# PROVIDED INFORMATION:
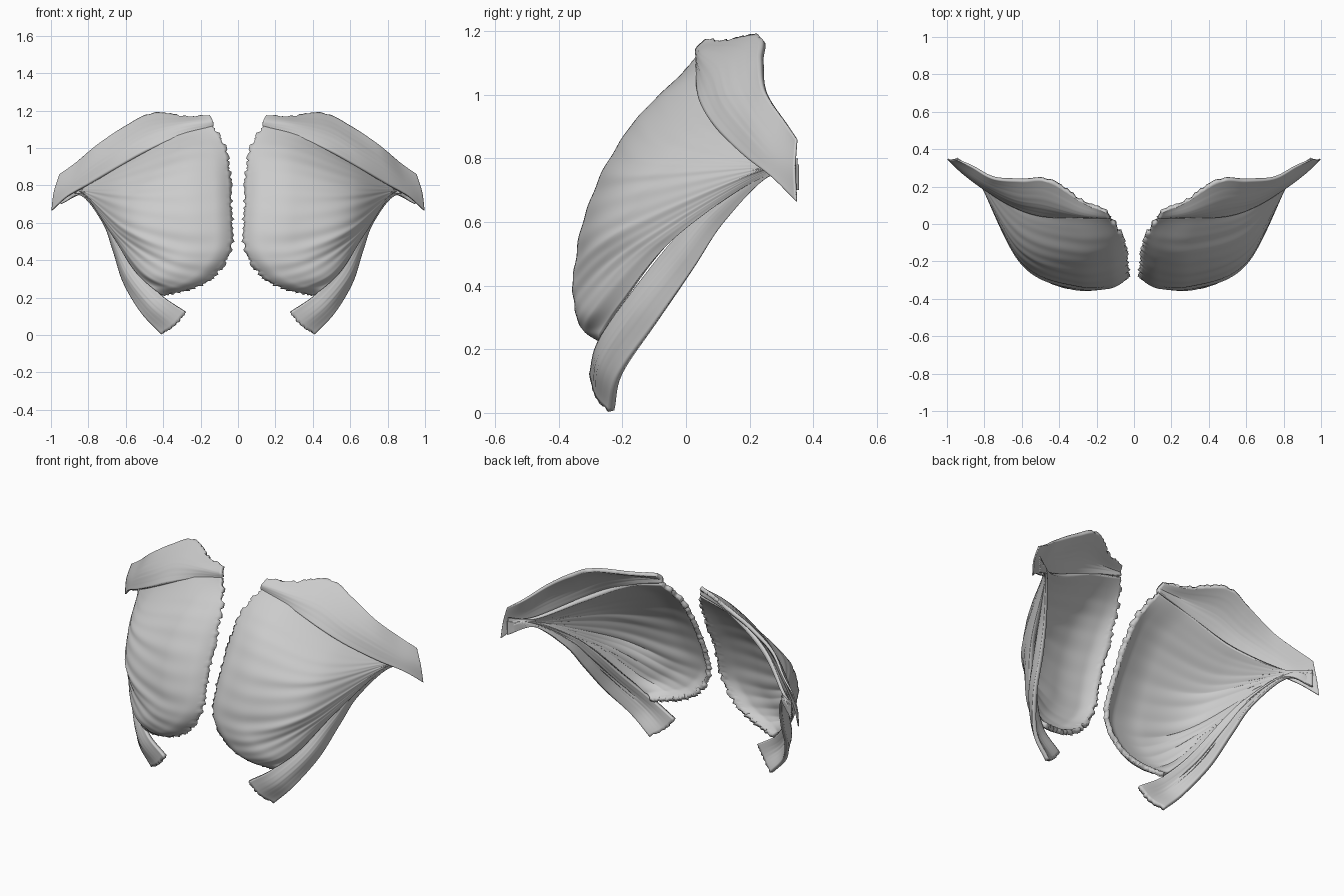
import bpy, bmesh, math, random
from mathutils import Vector

if "Cube" in bpy.data.objects:
    bpy.data.objects.remove(bpy.data.objects["Cube"])

random.seed(4)

def spline(pts, u):
    """Catmull-Rom point at u in 0..1"""
    n = len(pts) - 1
    i = min(int(u * n), n - 1)
    f = u * n - i
    b, c = pts[i], pts[i + 1]
    a = pts[i - 1] if i > 0 else 2 * b - c
    d = pts[i + 2] if i + 2 <= n else 2 * c - b
    return 0.5 * (2 * b + (c - a) * f + (2 * a - 5 * b + 4 * c - d) * f * f
                  + (3 * b - a - 3 * c + d) * f ** 3)

def sheet(name, rows, ns, nt, thick, ripple, jag, jag_side, roll=0):
    """Muscle sheet lofted through fibre rows: ripples, torn edge, rolled rim, mirrored in x"""
    rows = [[Vector(p) for p in r] for r in rows]
    jags = [random.uniform(-1, 1) * jag for _ in range(max(ns, nt) + 1)]
    lines = []
    for j in range(nt + 1):
        col = [spline(r, j / nt) for r in rows]
        lines.append([spline(col, i / ns) for i in range(ns + 1)])
    bm = bmesh.new()
    grid = []
    for j in range(nt + 1):
        t = j / nt
        line = []
        for i in range(ns + 1):
            s = i / ns
            p = lines[j][i].copy()
            w = (0.7 * math.sin(s * 47 + 2 * t) + 0.8 * math.sin(s * 83 + 1.3 - 5 * t)
                 + 0.4 * math.sin(s * 23 + 6 * t))
            p.y += ripple * w * math.sin(math.pi * min(1, t * 1.2)) * math.sin(math.pi * s)
            # rim curls back towards the ribs
            p.y += roll * max(0, 1 - t / 0.09) ** 2 * min(1, s * 3)
            if jag_side == 't' and j == 0:
                p += (lines[0][i] - lines[2][i]).normalized() * jags[i]
            if jag_side == 's' and i == ns and 3 < j < 0.36 * nt:
                p += (lines[j][ns] - lines[j][ns - 2]).normalized() * jags[j]
            line.append(bm.verts.new(p))
        grid.append(line)
    for j in range(nt):
        for i in range(ns):
            bm.faces.new((grid[j][i], grid[j][i + 1], grid[j + 1][i + 1], grid[j + 1][i]))
    bm.normal_update()
    # outer side faces the front, thickness grows inwards
    if sum(f.normal.y * f.calc_area() for f in bm.faces) > 0:
        bmesh.ops.reverse_faces(bm, faces=bm.faces)
    me = bpy.data.meshes.new(name)
    bm.to_mesh(me)
    bm.free()
    ob = bpy.data.objects.new(name, me)
    bpy.context.collection.objects.link(ob)
    # thickness thins out towards the tendon
    group = ob.vertex_groups.new(name="thick")
    for k in range(len(me.vertices)):
        t = (k // (ns + 1)) / nt
        group.add([k], 1 if t < 0.5 else 1 - 1.4 * (t - 0.5), 'REPLACE')
    so = ob.modifiers.new("thickness", 'SOLIDIFY')
    so.thickness = thick
    so.offset = -1
    so.vertex_group = "thick"
    ob.modifiers.new("mirror", 'MIRROR').use_mirror_merge = False
    bpy.context.view_layer.objects.active = ob
    ob.select_set(True)
    bpy.ops.object.shade_smooth_by_angle(angle=math.radians(50))
    ob.select_set(False)
    return ob

# Main fan: rows run from the breastbone edge to the arm tendon
sheet("chest_fan", [
    [(.13, .03, 1.12), (.35, .04, 1.06), (.60, .10, .93), (.84, .26, .80), (.95, .345, .80)],
    [(.065, -.08, 1.0), (.30, -.085, .98), (.60, .01, .88), (.84, .255, .79), (.95, .345, .79)],
    [(.04, -.18, .85), (.30, -.205, .85), (.61, -.09, .80), (.84, .25, .78), (.95, .345, .775)],
    [(.03, -.28, .65), (.30, -.30, .66), (.61, -.16, .71), (.84, .245, .77), (.95, .345, .76)],
    [(.035, -.335, .45), (.30, -.345, .47), (.60, -.215, .58), (.84, .245, .765), (.95, .345, .745)],
    [(.14, -.34, .30), (.38, -.338, .37), (.625, -.17, .53), (.835, .245, .76), (.95, .345, .73)],
    [(.27, -.325, .235), (.48, -.30, .32), (.655, -.11, .525), (.83, .245, .752), (.95, .345, .715)],
    [(.41, -.295, .21), (.55, -.21, .34), (.685, -.035, .55), (.825, .245, .742), (.95, .345, .70)],
], 120, 60, .026, .003, .010, 't', .045)

# Upper band under the collarbone: lower edge, bulging middle, upper edge
sheet("collar_band", [
    [(.13, .03, 1.115), (.30, .03, 1.07), (.50, .04, .985), (.65, .09, .90),
     (.80, .18, .81), (.92, .27, .74), (.998, .345, .665)],
    [(.135, .03, 1.145), (.29, .05, 1.13), (.48, .105, 1.09), (.63, .13, 1.005),
     (.78, .195, .91), (.90, .275, .82), (.985, .34, .765)],
    [(.15, .06, 1.175), (.28, .12, 1.172), (.46, .23, 1.187), (.60, .23, 1.12),
     (.75, .24, 1.02), (.87, .305, .92), (.955, .345, .86)],
], 24, 70, .022, .0015, .008, 's')

# Lower strip running from the ribs up to the arm tendon, tucked under the fan
sheet("lower_strip", [
    [(.41, -.245, .003), (.52, -.215, .12), (.615, -.10, .28), (.67, .02, .45), (.725, .12, .60),
     (.84, .265, .745), (.95, .35, .70)],
    [(.34, -.285, .05), (.47, -.27, .16), (.59, -.17, .31), (.665, -.03, .48), (.725, .09, .625),
     (.84, .26, .76), (.95, .35, .74)],
    [(.28, -.305, .12), (.42, -.28, .22), (.54, -.19, .355), (.655, -.035, .55), (.72, .08, .655),
     (.835, .26, .775), (.95, .35, .78)],
], 20, 60, .022, .0015, .005, 't')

# YOUR TASK:
Copy the lines above exactly, beginning at the line that has "point at u in" and stopping after the line that has "# thickness thins out towards the tendon", and omit the rest.

# YOUR RESPONSE:
    """Catmull-Rom point at u in 0..1"""
    n = len(pts) - 1
    i = min(int(u * n), n - 1)
    f = u * n - i
    b, c = pts[i], pts[i + 1]
    a = pts[i - 1] if i > 0 else 2 * b - c
    d = pts[i + 2] if i + 2 <= n else 2 * c - b
    return 0.5 * (2 * b + (c - a) * f + (2 * a - 5 * b + 4 * c - d) * f * f
                  + (3 * b - a - 3 * c + d) * f ** 3)

def sheet(name, rows, ns, nt, thick, ripple, jag, jag_side, roll=0):
    """Muscle sheet lofted through fibre rows: ripples, torn edge, rolled rim, mirrored in x"""
    rows = [[Vector(p) for p in r] for r in rows]
    jags = [random.uniform(-1, 1) * jag for _ in range(max(ns, nt) + 1)]
    lines = []
    for j in range(nt + 1):
        col = [spline(r, j / nt) for r in rows]
        lines.append([spline(col, i / ns) for i in range(ns + 1)])
    bm = bmesh.new()
    grid = []
    for j in range(nt + 1):
        t = j / nt
        line = []
        for i in range(ns + 1):
            s = i / ns
            p = lines[j][i].copy()
            w = (0.7 * math.sin(s * 47 + 2 * t) + 0.8 * math.sin(s * 83 + 1.3 - 5 * t)
                 + 0.4 * math.sin(s * 23 + 6 * t))
            p.y += ripple * w * math.sin(math.pi * min(1, t * 1.2)) * math.sin(math.pi * s)
            # rim curls back towards the ribs
            p.y += roll * max(0, 1 - t / 0.09) ** 2 * min(1, s * 3)
            if jag_side == 't' and j == 0:
                p += (lines[0][i] - lines[2][i]).normalized() * jags[i]
            if jag_side == 's' and i == ns and 3 < j < 0.36 * nt:
                p += (lines[j][ns] - lines[j][ns - 2]).normalized() * jags[j]
            line.append(bm.verts.new(p))
        grid.append(line)
    for j in range(nt):
        for i in range(ns):
            bm.faces.new((grid[j][i], grid[j][i + 1], grid[j + 1][i + 1], grid[j + 1][i]))
    bm.normal_update()
    # outer side faces the front, thickness grows inwards
    if sum(f.normal.y * f.calc_area() for f in bm.faces) > 0:
        bmesh.ops.reverse_faces(bm, faces=bm.faces)
    me = bpy.data.meshes.new(name)
    bm.to_mesh(me)
    bm.free()
    ob = bpy.data.objects.new(name, me)
    bpy.context.collection.objects.link(ob)
    # thickness thins out towards the tendon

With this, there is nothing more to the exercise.